WHY I WROTE POETRY

Even when I was as young as my twenties (and I'm over fifty now), I felt driven to write about my life. I'd already had experiences that some people will never match for emotional magnitude, at any age in their life. So I began to write a roman à clef. This petered out after a year or more of very regular attempts, subsequent revisions, and revisions of revisions. I suppose I realised that a person's first writing attempts, especially after a life leaning towards mathematics and sciences, should probably be much less ambitious than a novel of sorts, or an autobiography in effect. Then by 2000, I began to try writing poetry. I quickly enrolled on Manchester's Writers Bureau poetry course. This was a distance learning arrangement with no definite end, and it was enabled by the excellent tutor/poet, Alison Chisholm. I was very slow to get going; in fact ten years passed, with some large inner gaps, but ultimately I became highly prolific, and regularly published both nationally and internationally (on websites and in print anthologies.) Importantly though, many of my several hundred poems told the story that the roman à clef had tried to do, albeit in a fragmented or piecemeal manner of course. However, the story was separate from what I actually wanted to share to the world. Thus from around 2015 onward, my poems stopped being free or free verse in form and exhibiting a descriptive narrative message, and instead they became frankly psychological, at the same time "telling" rather than "showing", and with rigid structures. The number seven with its hints towards the notion of completion, was usually present in a direct or indirect way. But this was not a completion, and during the 2020 Coronavirus lockdown in the UK, I summarised all my thoughts and previous writing, in fact from back to the late nineties roman à clef, through my more descriptive poems, to the final psychological and mostly syllabic and very direct poems. I distilled two decades of writing into a nonfiction of just 42 pages long. It's a nonacademic, totally bare and very frank book. Later the same year I gave that work, called "I am" (subtitled "Conforming by nonconformity"), a powerful personal context. I prefixed to it a very brief, gigantically reduced autobiography, punctuated by poems from my preexisting ones in my "Complete verse." This ultimate work is still only 108 pages long, and is called "Embrace your aloneness."
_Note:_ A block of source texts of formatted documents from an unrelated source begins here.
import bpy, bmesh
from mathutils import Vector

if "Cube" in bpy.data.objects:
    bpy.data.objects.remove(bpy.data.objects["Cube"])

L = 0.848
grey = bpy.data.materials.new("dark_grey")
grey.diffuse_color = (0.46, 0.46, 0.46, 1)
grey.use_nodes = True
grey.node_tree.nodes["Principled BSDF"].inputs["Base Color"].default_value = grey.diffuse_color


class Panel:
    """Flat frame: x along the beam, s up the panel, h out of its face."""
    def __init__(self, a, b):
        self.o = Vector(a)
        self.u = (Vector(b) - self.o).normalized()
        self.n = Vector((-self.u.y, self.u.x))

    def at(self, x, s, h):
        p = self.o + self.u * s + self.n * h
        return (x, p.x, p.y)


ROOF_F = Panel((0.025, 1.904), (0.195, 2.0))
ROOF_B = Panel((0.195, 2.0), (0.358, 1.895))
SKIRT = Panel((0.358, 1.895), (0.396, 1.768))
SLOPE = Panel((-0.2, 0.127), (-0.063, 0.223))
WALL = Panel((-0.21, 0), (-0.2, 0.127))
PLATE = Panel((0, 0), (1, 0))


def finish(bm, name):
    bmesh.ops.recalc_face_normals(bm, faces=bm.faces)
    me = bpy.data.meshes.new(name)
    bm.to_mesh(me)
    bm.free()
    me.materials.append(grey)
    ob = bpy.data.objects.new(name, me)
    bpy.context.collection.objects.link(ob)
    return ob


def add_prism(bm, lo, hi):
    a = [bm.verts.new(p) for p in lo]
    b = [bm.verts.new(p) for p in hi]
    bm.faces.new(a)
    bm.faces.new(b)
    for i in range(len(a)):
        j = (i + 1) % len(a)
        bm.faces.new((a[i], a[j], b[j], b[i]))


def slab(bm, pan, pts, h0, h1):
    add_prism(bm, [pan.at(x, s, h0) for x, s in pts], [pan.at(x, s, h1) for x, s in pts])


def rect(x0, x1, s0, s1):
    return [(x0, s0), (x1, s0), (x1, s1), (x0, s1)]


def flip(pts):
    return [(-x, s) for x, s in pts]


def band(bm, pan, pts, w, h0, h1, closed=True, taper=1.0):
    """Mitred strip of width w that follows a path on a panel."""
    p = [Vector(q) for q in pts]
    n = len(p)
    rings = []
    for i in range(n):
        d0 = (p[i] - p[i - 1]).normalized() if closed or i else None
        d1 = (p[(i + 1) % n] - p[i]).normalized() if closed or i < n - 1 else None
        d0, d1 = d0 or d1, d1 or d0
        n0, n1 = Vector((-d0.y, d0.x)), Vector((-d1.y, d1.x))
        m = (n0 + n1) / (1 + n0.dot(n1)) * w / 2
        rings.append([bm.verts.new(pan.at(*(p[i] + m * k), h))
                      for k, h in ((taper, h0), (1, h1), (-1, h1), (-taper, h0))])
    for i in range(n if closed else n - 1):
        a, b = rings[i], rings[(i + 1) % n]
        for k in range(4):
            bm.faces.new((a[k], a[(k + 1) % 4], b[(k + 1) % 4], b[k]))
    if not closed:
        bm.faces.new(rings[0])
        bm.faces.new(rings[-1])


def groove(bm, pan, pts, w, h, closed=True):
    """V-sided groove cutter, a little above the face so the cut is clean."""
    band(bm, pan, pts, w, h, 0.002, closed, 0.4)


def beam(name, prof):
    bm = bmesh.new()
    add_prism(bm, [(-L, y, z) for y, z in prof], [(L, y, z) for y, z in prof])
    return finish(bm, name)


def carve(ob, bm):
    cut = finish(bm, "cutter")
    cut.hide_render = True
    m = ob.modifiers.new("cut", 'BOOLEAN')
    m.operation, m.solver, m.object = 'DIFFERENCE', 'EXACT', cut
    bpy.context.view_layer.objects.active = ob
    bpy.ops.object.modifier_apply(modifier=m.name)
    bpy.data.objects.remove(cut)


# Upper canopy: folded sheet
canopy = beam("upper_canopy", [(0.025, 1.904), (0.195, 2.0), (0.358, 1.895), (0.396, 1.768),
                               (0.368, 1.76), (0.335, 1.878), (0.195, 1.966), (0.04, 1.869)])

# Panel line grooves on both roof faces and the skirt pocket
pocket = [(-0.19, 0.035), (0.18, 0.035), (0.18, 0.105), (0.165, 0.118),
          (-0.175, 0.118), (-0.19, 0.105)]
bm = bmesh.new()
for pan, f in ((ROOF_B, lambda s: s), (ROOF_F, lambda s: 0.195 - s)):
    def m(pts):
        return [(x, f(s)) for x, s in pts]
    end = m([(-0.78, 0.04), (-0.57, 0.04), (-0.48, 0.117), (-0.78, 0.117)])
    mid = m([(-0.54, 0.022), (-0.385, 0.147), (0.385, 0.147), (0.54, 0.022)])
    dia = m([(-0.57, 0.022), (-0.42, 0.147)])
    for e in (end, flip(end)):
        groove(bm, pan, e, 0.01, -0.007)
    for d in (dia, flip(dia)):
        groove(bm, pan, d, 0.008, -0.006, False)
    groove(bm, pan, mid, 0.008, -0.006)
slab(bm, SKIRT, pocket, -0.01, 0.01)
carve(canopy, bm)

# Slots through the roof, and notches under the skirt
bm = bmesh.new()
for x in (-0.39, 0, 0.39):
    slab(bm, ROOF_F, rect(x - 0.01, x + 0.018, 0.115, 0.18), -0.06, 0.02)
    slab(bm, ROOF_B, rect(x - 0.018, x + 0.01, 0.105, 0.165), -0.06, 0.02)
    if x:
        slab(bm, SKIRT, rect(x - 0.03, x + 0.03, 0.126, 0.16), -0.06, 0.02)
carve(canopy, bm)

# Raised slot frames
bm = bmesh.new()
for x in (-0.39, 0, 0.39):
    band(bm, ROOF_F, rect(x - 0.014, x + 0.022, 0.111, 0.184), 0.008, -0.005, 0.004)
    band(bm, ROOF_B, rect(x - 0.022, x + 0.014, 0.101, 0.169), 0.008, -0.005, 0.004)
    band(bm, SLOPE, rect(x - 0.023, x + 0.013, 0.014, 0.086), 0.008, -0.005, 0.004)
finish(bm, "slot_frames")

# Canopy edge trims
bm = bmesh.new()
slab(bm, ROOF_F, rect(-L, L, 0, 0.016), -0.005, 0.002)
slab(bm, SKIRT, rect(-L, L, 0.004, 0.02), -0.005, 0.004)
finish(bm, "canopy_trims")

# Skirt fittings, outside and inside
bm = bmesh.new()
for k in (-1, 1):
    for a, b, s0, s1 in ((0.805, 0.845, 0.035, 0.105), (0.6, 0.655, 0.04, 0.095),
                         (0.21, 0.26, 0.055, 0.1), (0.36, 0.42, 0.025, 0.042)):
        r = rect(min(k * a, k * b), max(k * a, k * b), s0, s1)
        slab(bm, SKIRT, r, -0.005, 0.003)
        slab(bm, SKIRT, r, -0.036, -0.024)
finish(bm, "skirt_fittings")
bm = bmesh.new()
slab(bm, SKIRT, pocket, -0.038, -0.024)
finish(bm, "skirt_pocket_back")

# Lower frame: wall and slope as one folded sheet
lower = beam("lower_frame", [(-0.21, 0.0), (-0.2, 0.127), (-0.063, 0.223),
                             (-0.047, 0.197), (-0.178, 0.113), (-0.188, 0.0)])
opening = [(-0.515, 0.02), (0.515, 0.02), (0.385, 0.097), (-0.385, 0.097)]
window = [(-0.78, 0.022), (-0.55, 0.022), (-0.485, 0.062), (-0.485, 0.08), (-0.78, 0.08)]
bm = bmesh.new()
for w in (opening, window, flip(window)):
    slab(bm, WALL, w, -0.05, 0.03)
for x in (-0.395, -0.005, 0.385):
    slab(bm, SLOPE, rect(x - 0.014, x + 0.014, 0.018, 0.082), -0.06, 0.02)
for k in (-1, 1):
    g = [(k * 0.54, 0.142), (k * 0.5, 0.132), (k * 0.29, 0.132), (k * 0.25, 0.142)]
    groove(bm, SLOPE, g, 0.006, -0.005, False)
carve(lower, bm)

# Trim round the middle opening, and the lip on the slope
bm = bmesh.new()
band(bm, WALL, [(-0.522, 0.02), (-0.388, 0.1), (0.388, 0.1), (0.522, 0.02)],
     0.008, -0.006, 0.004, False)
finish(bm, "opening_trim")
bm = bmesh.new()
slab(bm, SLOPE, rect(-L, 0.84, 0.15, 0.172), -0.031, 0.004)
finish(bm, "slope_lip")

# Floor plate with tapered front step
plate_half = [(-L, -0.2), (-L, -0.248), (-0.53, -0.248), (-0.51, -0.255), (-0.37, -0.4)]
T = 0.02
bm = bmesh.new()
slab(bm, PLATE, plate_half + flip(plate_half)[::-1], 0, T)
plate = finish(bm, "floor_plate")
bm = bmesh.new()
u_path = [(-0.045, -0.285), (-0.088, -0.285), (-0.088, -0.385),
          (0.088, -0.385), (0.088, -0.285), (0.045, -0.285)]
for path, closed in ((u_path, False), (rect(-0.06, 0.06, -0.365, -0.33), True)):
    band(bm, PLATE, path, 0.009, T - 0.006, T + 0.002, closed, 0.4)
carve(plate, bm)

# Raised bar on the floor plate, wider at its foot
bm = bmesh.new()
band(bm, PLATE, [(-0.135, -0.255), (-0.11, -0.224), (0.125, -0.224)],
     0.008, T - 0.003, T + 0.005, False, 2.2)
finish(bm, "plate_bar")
Therefore, why I wrote poetry follows logically

It is because I knew I had something good and profitable to say to others, but I needed a couple of decades to crystalise it into its essence. During that time, poetry helped me to think out loud, make notes en route, and even share elements to people in open-mics (see for example the VIDEO page), on social media, and elsewhere. “The work is currently done, though I hope in time I'll both learn and share much more about life (of course.) Maybe I'll get to learn a totally new form of communication, beyond succinct words, perhaps with the greatest propensity for clarity, diversity in its reception, and maximum size of that reception. I don't think I’m describing music. I don't think it implies a god. It definitely requires discovery, and open-mindedness helps to facilitate that.